If there is one thing Web users have become, it is smarter. Gone are the days of typing in a URL, visiting a homepage, and rooting around using site navigation and search. Usability guru Jakob Nielsen shows people are becoming less patient when they go online. Many users simply want to reach the information they desire quickly or to simply complete a task and leave. They use methods like search engine results and direct links from blogs and social networks that bypass the homepage to find the sub-page that contains the information they need.
How does this affect our projects?
We must now build for the smarter, more fickle user where every page is a homepage. We must now ensure that every page has a goal. We must now gain the user’s trust so they return to our homepage and see more of the site. And we must keep content relevant and information interesting without inundating them with pop-ups, advertisements, and useless widgets.
So What’s Your Goal?
This is the easy part. Doing it well is the hard part. A goal might be to purchase a product from a merchant site or to enter an email address to sign up for additional information. Or maybe it is to click on a link to get closer to one of the above. Either way, every time a user completes one of these goals, the bond of trust grows stronger and builds the correlation of your Web site to their satisfied need. We spent much time with our clients helping them understand what these goals should be before the design or architecture of a page is even discussed.
But gaining the user’s trust is just as critical as keeping and growing their trust. Here is how it’s done:
If you want users to return to your homepage, it will need to offer relevant and updated content. Users have little patience for content that does not help them. Give them only what they need to know and nothing more. Too little information or too much will bore or confuse users. Global navigation is a critical content component and needs to be kept simple and intuitive, yet informative enough to be useful. Links should be strategically placed within the page to provide additional avenues of movement for related content.
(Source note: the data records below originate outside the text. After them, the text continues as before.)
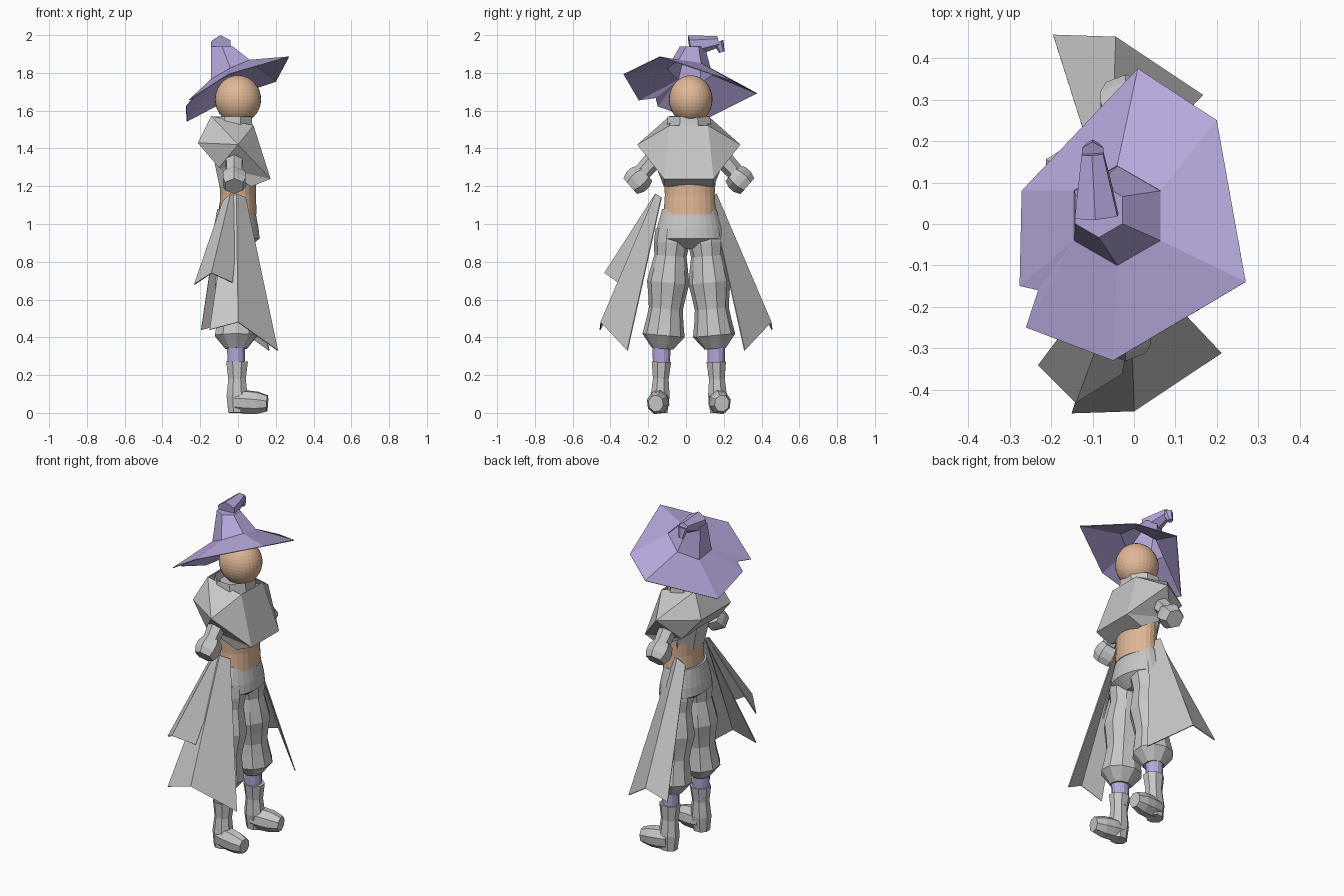
import bpy, bmesh, math
from mathutils import Vector

cube = bpy.data.objects.get("Cube")
if cube:
    bpy.data.objects.remove(cube)


def material(name, red, green, blue):
    mat = bpy.data.materials.new(name)
    mat.use_nodes = True
    colour = (red, green, blue, 1)
    mat.diffuse_color = colour
    mat.node_tree.nodes["Principled BSDF"].inputs["Base Color"].default_value = colour
    return mat


CLOTH = material("cloth grey", .57, .57, .57)
LILAC = material("lilac", .47, .39, .72)
SKIN = material("tan skin", .74, .48, .31)


def build(name, points, faces, mat, thickness=None):
    """Make an object from points and faces, optionally as a thin sheet."""
    bm = bmesh.new()
    verts = [bm.verts.new(point) for point in points]
    for face in faces:
        bm.faces.new([verts[index] for index in dict.fromkeys(face)])
    bmesh.ops.recalc_face_normals(bm, faces=bm.faces)
    mesh = bpy.data.meshes.new(name)
    bm.to_mesh(mesh)
    bm.free()
    mesh.materials.append(mat)
    part = bpy.data.objects.new(name, mesh)
    bpy.context.collection.objects.link(part)
    if thickness:
        sheet = part.modifiers.new("sheet", 'SOLIDIFY')
        sheet.thickness = thickness
        sheet.offset = 0


def bridge(lower, upper, sides):
    """Quads between two rings that start at the given indices."""
    return [(lower + k, lower + (k + 1) % sides, upper + (k + 1) % sides, upper + k)
            for k in range(sides)]


def limb(name, start, end, radii, mat, sides=8, aspect=1, closed=True):
    """Loft evenly spaced rings from start to end; aspect widens them sideways."""
    start, end = Vector(start), Vector(end)
    turn = Vector((0, 0, 1)).rotation_difference(end - start)
    points, faces = [], []
    for step, radius in enumerate(radii):
        centre = start.lerp(end, step / (len(radii) - 1))
        for k in range(sides):
            angle = math.tau * (k + .5) / sides
            spoke = Vector((math.cos(angle), aspect * math.sin(angle), 0))
            points.append(centre + turn @ (spoke * radius))
        if step:
            faces += bridge((step - 1) * sides, step * sides, sides)
    if closed:
        faces += [range(sides), range(len(points) - sides, len(points))]
    build(name, points, faces, mat)


def mirrored(side, x, y, z):
    """Place a point on one side of the body's centre line."""
    return Vector((x, side * y + .015, z))


# Head
bpy.ops.mesh.primitive_uv_sphere_add(segments=32, ring_count=20, location=(0, .025, 1.66))
head = bpy.context.object
head.name = "head"
head.scale = (.122, .115, .127)
head.data.materials.append(SKIN)


# Hat: a tilted wavy brim, a hexagonal crown, and a bent tip with a hook
def tilted(x, y, lift):
    return Vector((x, y, 1.72 + x / 2 - y / 7 + lift))


outline = [(.01, .375, .02), (.2, .25, -.03), (.27, -.14, .01), (-.05, -.33, .05),
           (-.26, -.25, .03), (-.23, -.16, .04), (-.275, -.15, .02), (-.27, .08, -.03)]
brim = [tilted(*spot) for spot in outline]
crown = [tilted(.12 * math.sin(math.tau * k / 6) - .04,
                .12 * math.cos(math.tau * k / 6) + .02, lift=.11) for k in range(6)]
nearest = [min(range(len(crown)), key=lambda k: (crown[k] - rim).length) for rim in brim]
count = len(brim)
brim_faces = [(i, (i + 1) % count, count + nearest[(i + 1) % count], count + nearest[i])
              for i in range(count)]
build("hat_brim", brim + crown, brim_faces, LILAC, thickness=.004)
peak = Vector((-.14, .05, 1.94))
narrowed = [corner.lerp(peak, .45) for corner in crown]
for corner in narrowed:
    corner.z = peak.z
build("hat_crown", crown + narrowed,
      bridge(0, len(crown), len(crown)) + [range(len(crown), len(crown) * 2)], LILAC)
bend = (-.1, .17, 1.965)
limb("hat_tip", (-.09, .02, 1.94), bend, (.06, .045, .03), LILAC, sides=6)
limb("hat_hook", bend, (-.1, .19, 1.91), (.03, .015), LILAC, sides=6)

# Waist, shirt, collar and trouser hips
limb("waist", (0, .02, 1.05), (0, .02, 1.26), (.1, .095, .1), SKIN, sides=24, aspect=1.4)
limb("shirt", (0, .015, 1.2), (-.03, .015, 1.55), (.105, .12, .12, .08),
     CLOTH, aspect=1.3)
limb("collar", (-.03, .015, 1.48), (-.03, .015, 1.57), (.12, .11),
     CLOTH, aspect=1.1, closed=False)
limb("trouser_hips", (-.01, .018, .87), (-.01, .018, 1.08), (.06, .125, .12, .11, .1),
     CLOTH, sides=28, aspect=1.45)

# Capelet: a folded flap on each side, joined by chest and back panels
back_collar, front_collar, shoulder, blade, bust, hem, under = flap = range(7)
folds = [(back_collar, front_collar, shoulder), (back_collar, shoulder, blade),
         (front_collar, bust, shoulder), (shoulder, bust, hem),
         (shoulder, hem, blade), (bust, under, hem)]
corners = [(-.14, .1, 1.57), (.08, .1, 1.52), (0, .27, 1.42), (-.21, .14, 1.43),
           (.17, .13, 1.24), (-.1, .17, 1.3), (.07, .13, 1.2)]
other = len(flap)
seams = [(back_collar, blade), (blade, hem), (front_collar, bust), (bust, under)]
build("capelet", [mirrored(side, *corner) for side in (-1, 1) for corner in corners],
      folds + [[index + other for index in fold] for fold in folds]
      + [(a, b, b + other, a + other) for a, b in seams], CLOTH, thickness=.006)


# Coat tails: two pleats fanning out from the belt to the hem
def coat_tail(name, side, shift, hem_points):
    belt = [(-.05, .14, 1.12), (-.01, .16, 1.16), (.04, .13, 1.14)]
    points = [(x + shift, side * y, z) for x, y, z in belt + hem_points]
    build(name, points, [(0, 1, 4, 3), (1, 2, 5, 4)], CLOTH, thickness=.006)


long_hem = [(-.15, .455, .44), (0, .45, .48), (.21, .31, .33)]
short_hem = [(-.2, .34, .68), (-.11, .43, .74), (0, .36, .69)]
coat_tail("right_tail", -1, 0, long_hem)
coat_tail("left_tail", 1, -.045, long_hem)
coat_tail("right_outer_tail", -1, -.03, short_hem)

# Each side: puffed trouser leg, sock, boot, sleeve and cuffed hand
for side, label in ((-1, "right"), (1, "left")):
    def pair(name, start, end, radii, mat=CLOTH, sides=8, aspect=1):
        limb(f"{label}_{name}", mirrored(side, *start), mirrored(side, *end),
             radii, mat, sides, aspect)

    pair("trouser_leg", (-.01, .085, .97), (-.01, .14, .34),
         (.095, .1, .09, .105, .118, .105, .095, .105, .118, .06), sides=10, aspect=.95)
    pair("sock", (-.01, .145, .2), (-.01, .145, .36), (.045, .05), LILAC, sides=12)
    pair("boot_shaft", (-.005, .155, 0), (-.005, .145, .27), (.05, .06, .05, .062),
         aspect=.9)
    pair("boot_foot", (-.01, .155, .06), (.155, .175, .05), (.06, .065, .062, .045),
         aspect=.9)
    pair("sleeve", (-.02, .13, 1.4), (-.02, .25, 1.27), (.06, .05, .045), sides=6)
    pair("hand", (-.02, .23, 1.27), (-.02, .31, 1.2), (.055, .07, .07, .055), sides=6)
And always remember that every page in your site is a “homepage” for users who land their directly – a compelling product detail page, for example, may be necessary before users will even give your homepage a chance.
Banner blindness was discovered in the late 90’s and shows users do not focus on and advertisement when too many existed for a given page.
That same phenomenon still applies today, but also now includes widgets and embedded applications. While widgets can be great additions to offer relevant information, keep content fresh, or showcase a product or benefit, abusing them can be devastating. Irrelevant widgets take focus away from your content, while also consuming potential advertisement space. Too many widgets reduce site performance and may even come to a halt if just one of those widgets fails.
Reason to Return
If we want users to return to our site again and again, we will need to give them a reason to. Content and design is important here by providing users with culture and a sense of community. Leveraging social networking widgets, blogs, and RSS feeds are just a few ways to achieve this. Inversely, users that see your site appear frequently on their social networks will build an implicit trust with the added bonus of increased search-engine relevancy. Offering weekly promotions or contests is another great way to keep users returning for more.
Know your audience well. If your site caters to iPad or iPhone users, avoid using incompatible flash format as that will only frustrate users and prevent them from viewing a potential source of relevancy. If your website statistics shows a high volume of Internet Explorer 6 users, make certain your site displays appropriately or the visual discrepancies will ensure they do not return.
Google.com is Your New Homepage
Search engine optimization (SEO) plays a very critical role especially since the search engine results page is now effectively your “new homepage”. You have created a compelling experience with relevant content and useful widgets. But if your “new homepage” doesn’t know that content is on your site, users will never arrive there in the first place.
Acquity Group bakes SEO directly into our coding standards. By writing HTML strategically and appropriately, the various search engines will understand what your site is about and serve it to interested users. HTML leverages content relevancy using tags that determines its hierarchy to each other. So content and links found below a headline tag will tell the search engine that content is related to headline content above it. When the user enters keywords into the search engine that correlates to the relevancy of content on your site, your page is returned.
Bringing it All Together
So now you have your page goals, an elegant design with relevant content, and a properly coded solution. The Web has changed and you are ready to receive users from desktop applications, social media blogs, mobile texts, search engines… the list goes on and sure is growing. We understand our clients must be prepared for this evolving landscape. Staying on top is critical to the success of your Web business and the retention of your users.